On June 28 and 29, the Confederate forces were able to launch successful attacks against the retreating Union forces, but they were unable to land a crippling blow. And so, McClellan was able to reach a great defensive position on July 1. From Malvern Hill, he could defend against any number of Confederate attacks.
In the end, the Confederacy lost approximately 20,000 men while the Union lost 15,000.
McClellan’s failure to capture Richmond in 1862 caused the Civil War to drag on for two more years.
(Kurz Allison, Library of Congress)
But while Lee had failed at his goal of landing a significant blow against Union forces, but he had succeeded in his larger goal. McClellan had been mere miles from Richmond and on the offensive, but one week later he was driven south, begging for more troops and supplies before he would attack again. Instead, he let Lee rebuild his forces and move north, achieving another victory at the Second Battle of Bull Run and opening the door for Lee’s first invasion of the North.

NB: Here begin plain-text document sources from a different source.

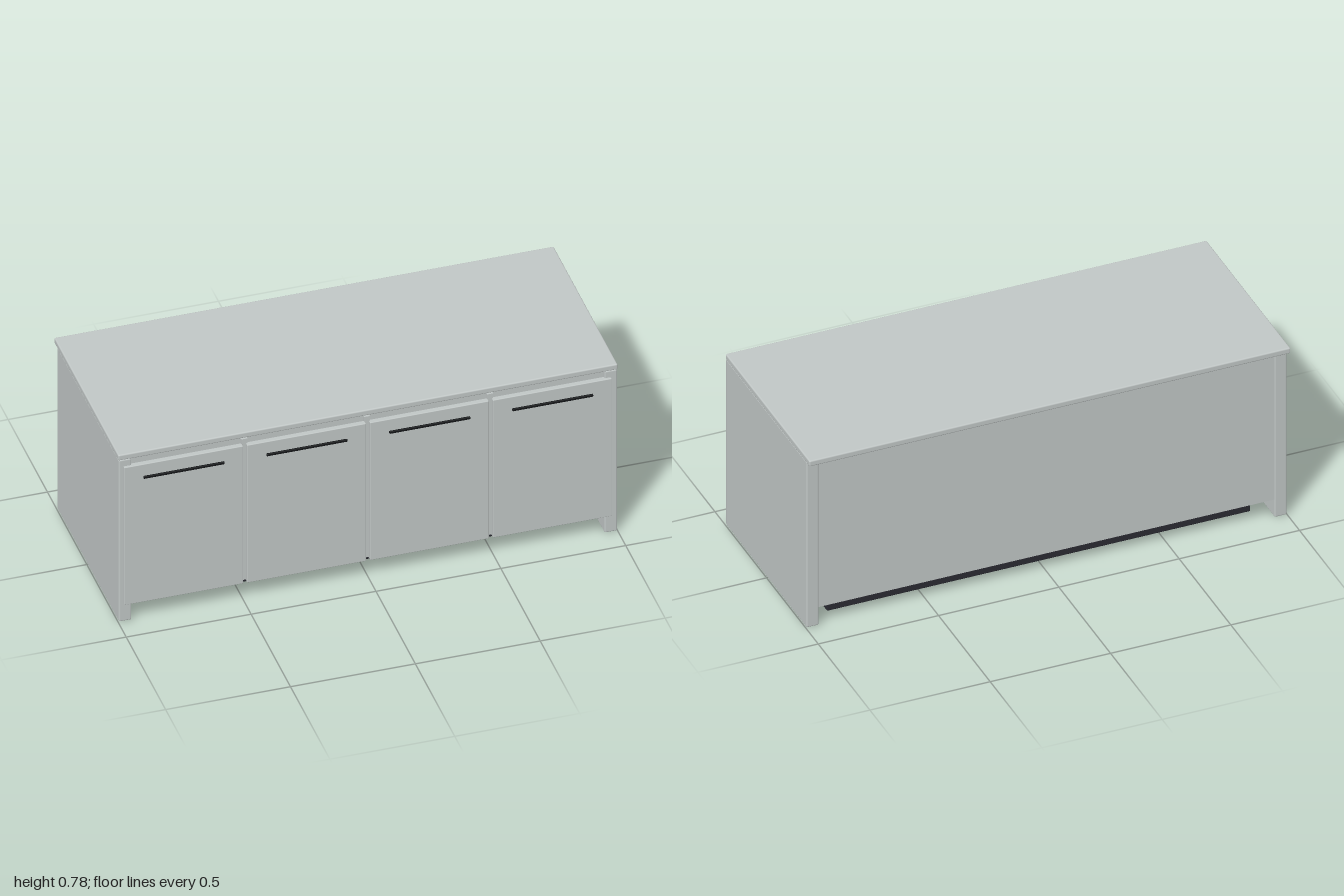
import * as THREE from 'three';
import { RoundedBoxGeometry } from 'three/addons/geometries/RoundedBoxGeometry.js';

export function createModel() {
  const model = new THREE.Group();
  model.name = 'sideboard';

  const material = (name, color) => {
    const m = new THREE.MeshStandardMaterial({ color });
    m.name = name;
    return m;
  };
  const grey = material('light grey', 0xc0c6c5);
  const plinthDark = material('plinth charcoal', 0x2a2a32);
  const black = material('handle black', 0x141618);

  // Box given by its min/max on each axis, with softly rounded edges when r > 0
  const box = (name, mat, [x0, x1], [y0, y1], [z0, z1], r = 0, parent = model) => {
    const size = [x1 - x0, y1 - y0, z1 - z0];
    const geometry = r > 0 ? new RoundedBoxGeometry(...size, 3, r) : new THREE.BoxGeometry(...size);
    const mesh = new THREE.Mesh(geometry, mat);
    mesh.name = name;
    mesh.position.set((x0 + x1) / 2, (y0 + y1) / 2, (z0 + z1) / 2);
    parent.add(mesh);
    return mesh;
  };

  // Worktop overhanging at the back
  box('worktop', grey, [-1, 1], [0.757, 0.783], [-0.415, 0.4], 0.006);

  // Side panels reaching the floor
  box('leftSidePanel', grey, [0.947, 0.998], [0.002, 0.759], [-0.383, 0.4], 0.006);
  box('rightSidePanel', grey, [-0.998, -0.947], [0.002, 0.759], [-0.383, 0.4], 0.006);

  // Cabinet body between the side panels
  box('backPanel', grey, [-0.947, 0.947], [0.083, 0.75], [-0.381, -0.365]);
  box('cabinetBody', grey, [-0.947, 0.947], [0.085, 0.75], [-0.365, 0.385]);

  // Recessed plinth
  box('plinth', plinthDark, [-0.88, 0.88], [0, 0.083], [-0.305, 0.29], 0.005);

  // Upright dividers seen in the gaps between doors
  for (const x of [-0.494, -0.003, 0.49]) {
    box('divider', grey, [x - 0.012, x + 0.012], [0.09, 0.75], [0.38, 0.396]);
  }

  // Four doors, each with a slim bar handle
  for (let i = 0; i < 4; i++) {
    const x = -0.741 + i * 0.492;
    const door = new THREE.Group();
    door.name = 'door' + (i + 1);
    box('doorFront', grey, [x - 0.238, x + 0.238], [0.083, 0.728], [0.388, 0.41], 0.003, door);
    box('handle', black, [x - 0.162, x + 0.162], [0.663, 0.674], [0.408, 0.417], 0.003, door);
    model.add(door);
  }

  return model;
}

Lee, previously known for his caution, had gone on the offensive despite being outnumbered, and it had saved the capital and its industry. McClellan would later lose his command, partially because of the failure to attack Richmond and his failure to attack off of Malvern Hill.
Lincoln would have to go search for his own Lee, his own aggressive general to carry the attack against the enemy, to force the initiative. It took Lincoln another few years to get him into position, but this would eventually be Gen. Ulysses S. Grant, a man known at the time for his alcohol consumption and his butchery, but now possibly known best for receiving Lee’s surrender at Appomattox Court House, propelling Grant to a successful 1868 presidential run.
As if 2020 couldn’t get any more bizarre, earlier today the Pentagon officially released unclassified, previously leaked footage of “unidentified aerial phenomena” aka unidentified flying objects aka UFOs aka ALIENS.
In September of last year, the Navy acknowledged the validity of the videos, but are officially releasing them “in order to clear up any misconceptions by the public on whether or not the footage that has been circulating was real, or whether or not there is more to the videos,” the Pentagon said in a statement. “After a thorough review, the department has determined that the authorized release of these unclassified videos does not reveal any sensitive capabilities or systems, and does not impinge on any subsequent investigations of military air space incursions by unidentified aerial phenomena. DOD is releasing the videos in order to clear up any misconceptions by the public on whether or not the footage that has been circulating was real, or whether or not there is more to the videos. The aerial phenomena observed in the videos remain characterized as ‘unidentified.’
There are three videos showing separate incidents.
Gimbal: The First Official UAP Footage from the USG for Public Release
If social distancing’s got you down, just remember: We’re not alone. Is that threatening to national security? Here’s what UFO expert and former special agent Luis Elizondo, said in an interview with WATM:
Do I think they’re a threat? They could be if they wanted to be.
Let me give you a very succinct analogy: Let’s say at night you go to lock your front door, you don’t expect any problems, but you lock it anyways just to be extra safe. You lock your windows, and you turn on your alarm system, and you go to bed. You do this every morning, and let’s say one morning after you wake up, you’re walking downstairs, and you find muddy footprints in your living room.
Nothing has been taken, no one is hurt, but despite you locking the front doors, the windows, and turning on the alarm system — there are muddy footprints in your living room.
The question is: is that a threat?
Well, I don’t know, but it could be if it wanted to be.